:: THE DATA

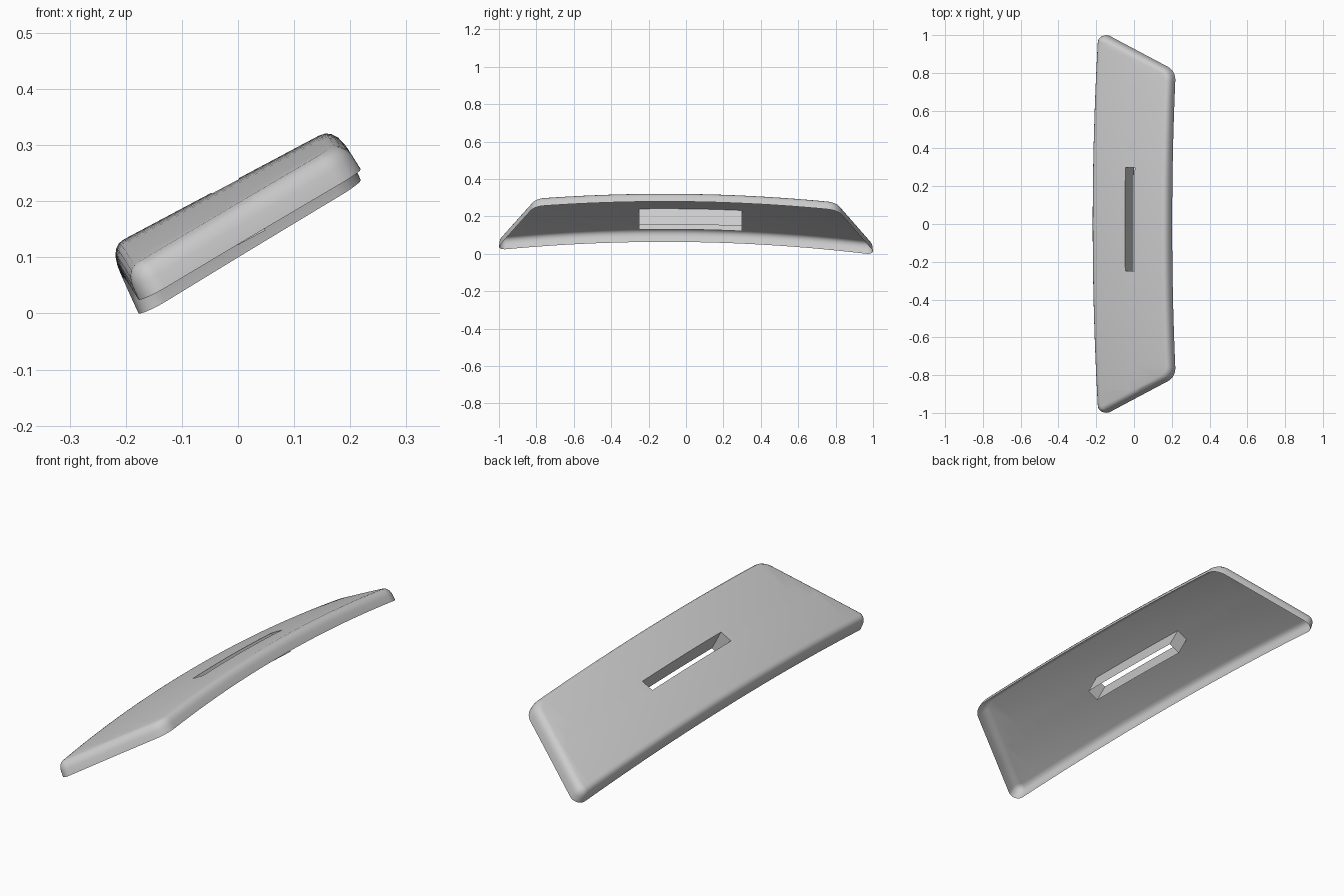
import bpy, bmesh, math
from mathutils import Vector

cube = bpy.data.objects.get("Cube")
if cube:
    bpy.data.objects.remove(cube, do_unlink=True)

TILT = math.radians(28)          # sideways slope of the plate
SAG = 0.062                      # drop of the two ends along the plate normal
U0, U1 = -0.16, 0.30             # low and high long edges, across the slope
SLOT_U, SLOT_Y = (0.049, 0.105), (-0.25, 0.30)
SLOT_DEPTH = 0.095

grey = bpy.data.materials.new("plain grey")
grey.use_nodes = True
colour = (0.6, 0.6, 0.6, 1)
grey.diffuse_color = colour
grey.node_tree.nodes["Principled BSDF"].inputs["Base Color"].default_value = colour


def outline(d):
    """Rounded trapezoid, inset by d."""
    slope = 0.456
    k = math.sqrt(1 + slope * slope)
    u0, u1 = U0 + d, U1 - d

    def end(u):
        return 1.02 - slope * (u - U0) - d * k
    lean = math.atan(slope)
    ra, rb = 0.037 - d, 0.08 - d
    half = []
    # wide obtuse corner at the high edge, tight acute corner at the low edge
    for c, r, a0, a1 in ((u1 - rb, rb, 0, math.pi / 2 - lean),
                         (u0 + ra, ra, math.pi / 2 - lean, math.pi)):
        cy = end(c) - r * k
        for i in range(9):
            a = a0 + (a1 - a0) * i / 8
            half.append((c + r * math.cos(a), cy + r * math.sin(a)))
    return half + [(u, -y) for u, y in reversed(half)]


# Open shell: straight skirt, rounded shoulder, flat top
bm = bmesh.new()
profile = [(0, -0.06), (0.002, -0.032), (0.006, -0.018),
           (0.013, -0.008), (0.022, -0.002), (0.033, 0)]
rings = [[bm.verts.new((u, y, h)) for u, y in outline(d)] for d, h in profile]
for lower, upper in zip(rings, rings[1:]):
    n = len(lower)
    for i in range(n):
        j = (i + 1) % n
        bm.faces.new((lower[i], lower[j], upper[j], upper[i]))
bm.faces.new(rings[-1])


# Cut the shell into strips so it can bend, and along the slot edges
def cut(co, no):
    bmesh.ops.bisect_plane(bm, geom=bm.verts[:] + bm.edges[:] + bm.faces[:],
                           dist=1e-5, plane_co=co, plane_no=no)


for i in range(-15, 16):
    cut((0, i / 16, 0), (0, 1, 0))
for y in SLOT_Y:
    cut((0, y, 0), (0, 1, 0))
for u in SLOT_U:
    cut((u, 0, 0), (1, 0, 0))

# Open the slot and extend its walls down through the plate
hole = []
for f in bm.faces:
    c = f.calc_center_median()
    if (c.z > -0.001 and SLOT_U[0] < c.x < SLOT_U[1]
            and SLOT_Y[0] < c.y < SLOT_Y[1]):
        hole.append(f)
bmesh.ops.delete(bm, geom=hole, context='FACES')
rim = [e for e in bm.edges if e.is_boundary and all(v.co.z > -0.001 for v in e.verts)]
walls = bmesh.ops.extrude_edge_only(bm, edges=rim)
for v in walls["geom"]:
    if isinstance(v, bmesh.types.BMVert):
        v.co.z -= SLOT_DEPTH

bmesh.ops.recalc_face_normals(bm, faces=bm.faces[:])
top = max(bm.faces, key=lambda f: f.calc_area())
if top.normal.z < 0:
    bmesh.ops.reverse_faces(bm, faces=bm.faces[:])

# Bend the ends down, slope the plate sideways, lean it slightly along its length
c, s = math.cos(TILT), math.sin(TILT)
for v in bm.verts:
    u, y, h = v.co
    h -= SAG * y * y
    v.co = Vector((c * u - s * h, y, s * u + c * h - 0.0125 * y))

# Centre it and stand it on the ground
lo = [min(v.co[i] for v in bm.verts) for i in range(3)]
hi = [max(v.co[i] for v in bm.verts) for i in range(3)]
bmesh.ops.translate(bm, verts=bm.verts[:],
                    vec=(-(lo[0] + hi[0]) / 2, -(lo[1] + hi[1]) / 2, -lo[2]))

mesh = bpy.data.meshes.new("slotted_curved_plate")
bm.to_mesh(mesh)
bm.free()
mesh.materials.append(grey)
plate = bpy.data.objects.new("slotted_curved_plate", mesh)
bpy.context.collection.objects.link(plate)
bpy.ops.object.select_all(action='DESELECT')
plate.select_set(True)
bpy.context.view_layer.objects.active = plate
bpy.ops.object.shade_smooth_by_angle(angle=math.radians(35))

::::

**WORK INSTRUCTIONS:** What you return should match the records line for line, minus the pictures.

**TASK ANSWER:**
import bpy, bmesh, math
from mathutils import Vector

cube = bpy.data.objects.get("Cube")
if cube:
    bpy.data.objects.remove(cube, do_unlink=True)

TILT = math.radians(28)          # sideways slope of the plate
SAG = 0.062                      # drop of the two ends along the plate normal
U0, U1 = -0.16, 0.30             # low and high long edges, across the slope
SLOT_U, SLOT_Y = (0.049, 0.105), (-0.25, 0.30)
SLOT_DEPTH = 0.095

grey = bpy.data.materials.new("plain grey")
grey.use_nodes = True
colour = (0.6, 0.6, 0.6, 1)
grey.diffuse_color = colour
grey.node_tree.nodes["Principled BSDF"].inputs["Base Color"].default_value = colour


def outline(d):
    """Rounded trapezoid, inset by d."""
    slope = 0.456
    k = math.sqrt(1 + slope * slope)
    u0, u1 = U0 + d, U1 - d

    def end(u):
        return 1.02 - slope * (u - U0) - d * k
    lean = math.atan(slope)
    ra, rb = 0.037 - d, 0.08 - d
    half = []
    # wide obtuse corner at the high edge, tight acute corner at the low edge
    for c, r, a0, a1 in ((u1 - rb, rb, 0, math.pi / 2 - lean),
                         (u0 + ra, ra, math.pi / 2 - lean, math.pi)):
        cy = end(c) - r * k
        for i in range(9):
            a = a0 + (a1 - a0) * i / 8
            half.append((c + r * math.cos(a), cy + r * math.sin(a)))
    return half + [(u, -y) for u, y in reversed(half)]


# Open shell: straight skirt, rounded shoulder, flat top
bm = bmesh.new()
profile = [(0, -0.06), (0.002, -0.032), (0.006, -0.018),
           (0.013, -0.008), (0.022, -0.002), (0.033, 0)]
rings = [[bm.verts.new((u, y, h)) for u, y in outline(d)] for d, h in profile]
for lower, upper in zip(rings, rings[1:]):
    n = len(lower)
    for i in range(n):
        j = (i + 1) % n
        bm.faces.new((lower[i], lower[j], upper[j], upper[i]))
bm.faces.new(rings[-1])


# Cut the shell into strips so it can bend, and along the slot edges
def cut(co, no):
    bmesh.ops.bisect_plane(bm, geom=bm.verts[:] + bm.edges[:] + bm.faces[:],
                           dist=1e-5, plane_co=co, plane_no=no)


for i in range(-15, 16):
    cut((0, i / 16, 0), (0, 1, 0))
for y in SLOT_Y:
    cut((0, y, 0), (0, 1, 0))
for u in SLOT_U:
    cut((u, 0, 0), (1, 0, 0))

# Open the slot and extend its walls down through the plate
hole = []
for f in bm.faces:
    c = f.calc_center_median()
    if (c.z > -0.001 and SLOT_U[0] < c.x < SLOT_U[1]
            and SLOT_Y[0] < c.y < SLOT_Y[1]):
        hole.append(f)
bmesh.ops.delete(bm, geom=hole, context='FACES')
rim = [e for e in bm.edges if e.is_boundary and all(v.co.z > -0.001 for v in e.verts)]
walls = bmesh.ops.extrude_edge_only(bm, edges=rim)
for v in walls["geom"]:
    if isinstance(v, bmesh.types.BMVert):
        v.co.z -= SLOT_DEPTH

bmesh.ops.recalc_face_normals(bm, faces=bm.faces[:])
top = max(bm.faces, key=lambda f: f.calc_area())
if top.normal.z < 0:
    bmesh.ops.reverse_faces(bm, faces=bm.faces[:])

# Bend the ends down, slope the plate sideways, lean it slightly along its length
c, s = math.cos(TILT), math.sin(TILT)
for v in bm.verts:
    u, y, h = v.co
    h -= SAG * y * y
    v.co = Vector((c * u - s * h, y, s * u + c * h - 0.0125 * y))

# Centre it and stand it on the ground
lo = [min(v.co[i] for v in bm.verts) for i in range(3)]
hi = [max(v.co[i] for v in bm.verts) for i in range(3)]
bmesh.ops.translate(bm, verts=bm.verts[:],
                    vec=(-(lo[0] + hi[0]) / 2, -(lo[1] + hi[1]) / 2, -lo[2]))

mesh = bpy.data.meshes.new("slotted_curved_plate")
bm.to_mesh(mesh)
bm.free()
mesh.materials.append(grey)
plate = bpy.data.objects.new("slotted_curved_plate", mesh)
bpy.context.collection.objects.link(plate)
bpy.ops.object.select_all(action='DESELECT')
plate.select_set(True)
bpy.context.view_layer.objects.active = plate
bpy.ops.object.shade_smooth_by_angle(angle=math.radians(35))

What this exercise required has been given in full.